Army helicopter shot down by rebels in Damascus


A SYRIAN military helicopter fell in flames yesterday in Damascus after being hit by rebel fire, an opposition group said. State media confirmed the crash but did not cite its cause.

The Britain-based Syrian Observatory for Human Rights reported that the helicopter gunship was struck during fighting between troops and rebels in the eastern district of Jobar and fell in neighbouring Qaboun, where fighting intensified.

Rebels possess both anti-aircraft weapons and British-made Javelin surface-to-air shoulder-launched missiles capable of bringing down aircraft.

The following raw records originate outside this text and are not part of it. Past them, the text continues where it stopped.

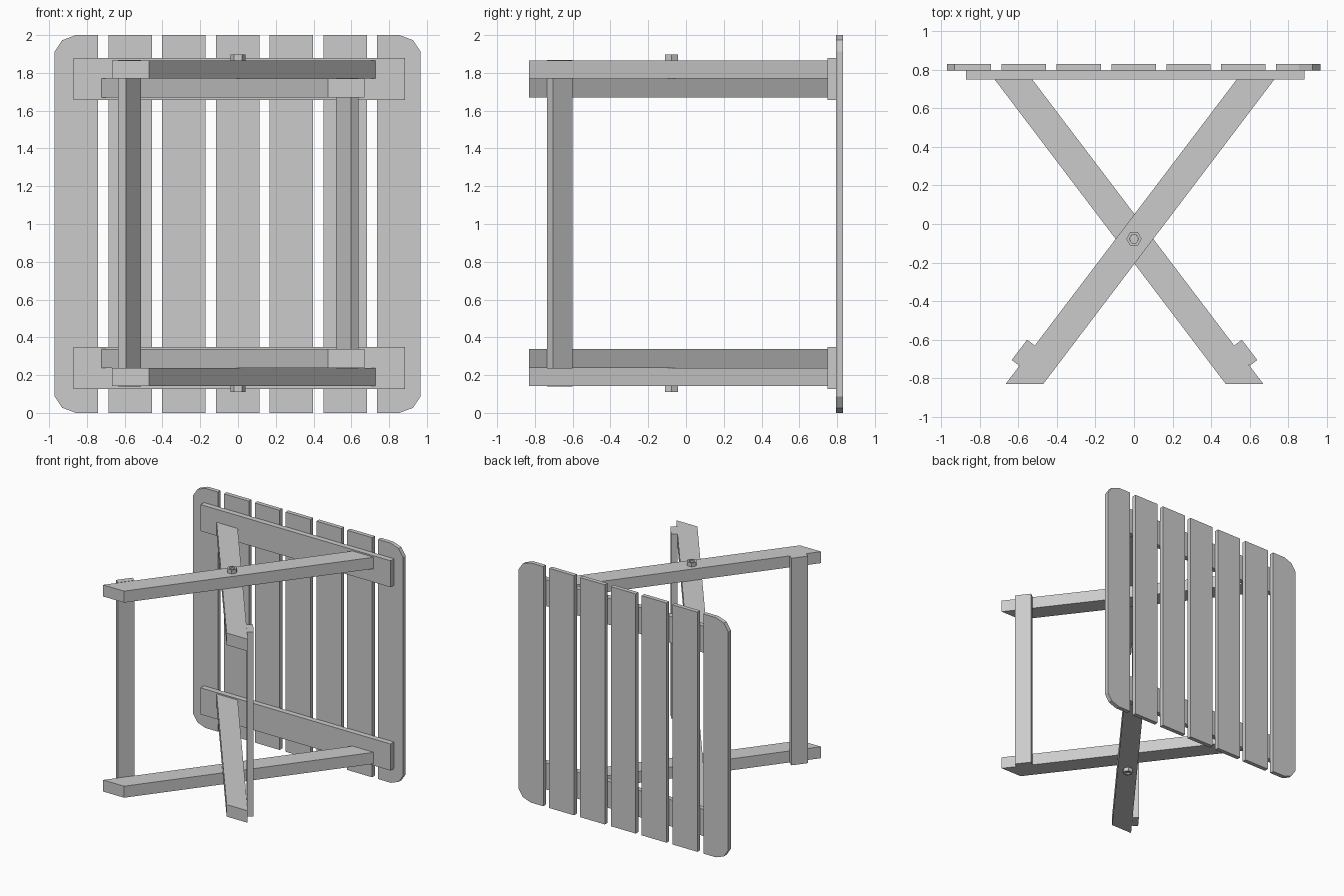
import bpy, bmesh, math

if "Cube" in bpy.data.objects:
    bpy.data.objects.remove(bpy.data.objects["Cube"])

CZ = 1.004  # mid-height for mirrored pairs


def prism(name, pts, a, b, axis='z', socket=0.0):
    """Extrude a profile: (x,y) along z, or (x,z) along y; optional recess in the end."""
    bm = bmesh.new()
    put = (lambda p, t: (p[0], p[1], t)) if axis == 'z' else (lambda p, t: (p[0], t, p[1]))
    lo = [bm.verts.new(put(p, a)) for p in pts]
    hi = [bm.verts.new(put(p, b)) for p in pts]
    bm.faces.new(lo)
    end = bm.faces.new(hi)
    n = len(pts)
    for i in range(n):
        j = (i + 1) % n
        bm.faces.new((lo[i], lo[j], hi[j], hi[i]))
    bmesh.ops.recalc_face_normals(bm, faces=bm.faces)
    if socket:
        bmesh.ops.inset_region(bm, faces=[end], thickness=0.016)
        bmesh.ops.inset_region(bm, faces=[end], thickness=0.0005, depth=-socket)
    me = bpy.data.meshes.new(name)
    bm.to_mesh(me)
    bm.free()
    ob = bpy.data.objects.new(name, me)
    bpy.context.collection.objects.link(ob)
    return ob


def rect(x0, x1, z0, z1):
    return [(x0, z0), (x1, z0), (x1, z1), (x0, z1)]


def flip(pts):
    return [(0.005 - x, y) for x, y in pts]


# Table top: seven slats, outer two with clipped round corners
for i in range(7):
    c = (i - 3) * 0.2845 - 0.002
    x0, x1 = c - 0.115, c + 0.115
    pts = rect(x0, x1, 0, 2)
    if i in (0, 6):
        s, o, inn = (1, x0, x1) if i == 0 else (-1, x1, x0)
        pts = [(inn, 0), (o + s * .112, 0), (o + s * .04, .027), (o, .087),
               (o, 1.913), (o + s * .04, 1.973), (o + s * .112, 2), (inn, 2)]
    prism(f"slat_{i + 1}", pts, 0.795, 0.83, 'y')

# Battens under the slats
for k, (z0, z1) in enumerate([(0.127, 0.349), (1.657, 1.878)]):
    prism(f"batten_{k + 1}", rect(-0.87, 0.884, z0, z1), 0.75, 0.795, 'y')

# Crossed legs, cross bars on their outer edges, and hex bolts
leg = [(-0.666, -0.83), (-0.471, -0.83), (0.728, 0.75), (0.533, 0.75)]
bar = [(-0.594, -0.735), (-0.514, -0.63), (-0.554, -0.60), (-0.634, -0.705)]
hexagon = [(0.04 * math.cos(a * math.pi / 3), -0.077 + 0.04 * math.sin(a * math.pi / 3))
           for a in range(6)]
for s, side in ((-1, "lower"), (1, "upper")):
    prism(f"outer_leg_{side}", leg, CZ + s * 0.766, CZ + s * 0.862)
    prism(f"inner_leg_{side}", flip(leg), CZ + s * 0.666, CZ + s * 0.766)
    prism(f"bolt_{side}", hexagon, CZ + s * 0.86, CZ + s * 0.894, socket=0.012)
prism("outer_cross_bar", bar, CZ - 0.864, CZ + 0.864)
prism("inner_cross_bar", flip(bar), CZ - 0.77, CZ + 0.77)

Last month rebels claimed to have shot down a Russian-manufactured MiG fighter plane near the Iraqi border, but the government said the crash was due to malfunction.

Helicopters constantly fly over the capital, tracking movements by rebel fighters generally based in outlying districts or the countryside.

The observatory said that 14 more bodies had been discovered in the southwestern town of Darayya where, it is claimed, between 200 and 320 people were killed during five days of shelling and mopping-up by troops. The government blamed rebels for the killings.

The Syrian state news agency Sana reported that 378 people detained for involvement in protests were released in both Damascus and Homs.

A video of Jordanian journalist Bashar Fahmi and Turkish cameraman Cuneyt Unal working for the US-operated al-Hurra channel has been broadcast by a pro-government television channel in Syria. The two men crossed into Syria with rebels and were said to have been captured by the army in Aleppo a week ago.

Turkish foreign minister Ahmet Davutoglu said Syria was responsible for Mr Unal’s wellbeing.

The United Nations children’s fund (Unicef) has appealed for $54 million (€43 million) to provide urgent aid for the tens of thousands of Syrian refugees arriving in Jordan, while the government called for long-term funding.

“Hosting over 150,000 Syrians is expected to cost . . . about $152 million annually to cover the increasing demand for basic services and other indirect costs, in addition to $56.7 million in the form of subsidies,” the government stated.

If the Syrians stay longer, $221 million would be needed for capital expenditures.

At present, 17,000 Syrians, half of them children, are housed in the UN-run Zaatari refugee camp in the north but this number is expected to rise to 70,000 by year’s end.

Unicef said conditions at the desert camp are “harsh, with scorching temperatures, no natural shade, and frequent sandstorms”.

Hundreds of Syrians have been stranded at a bus station on the Syrian side of the Bab al-Salama crossing into Turkey because Ankara refused them entry until there are places in refugee camps.

The Syrians are supplied with food and water by Turkish organisations while the rebels, who control the area, provide security.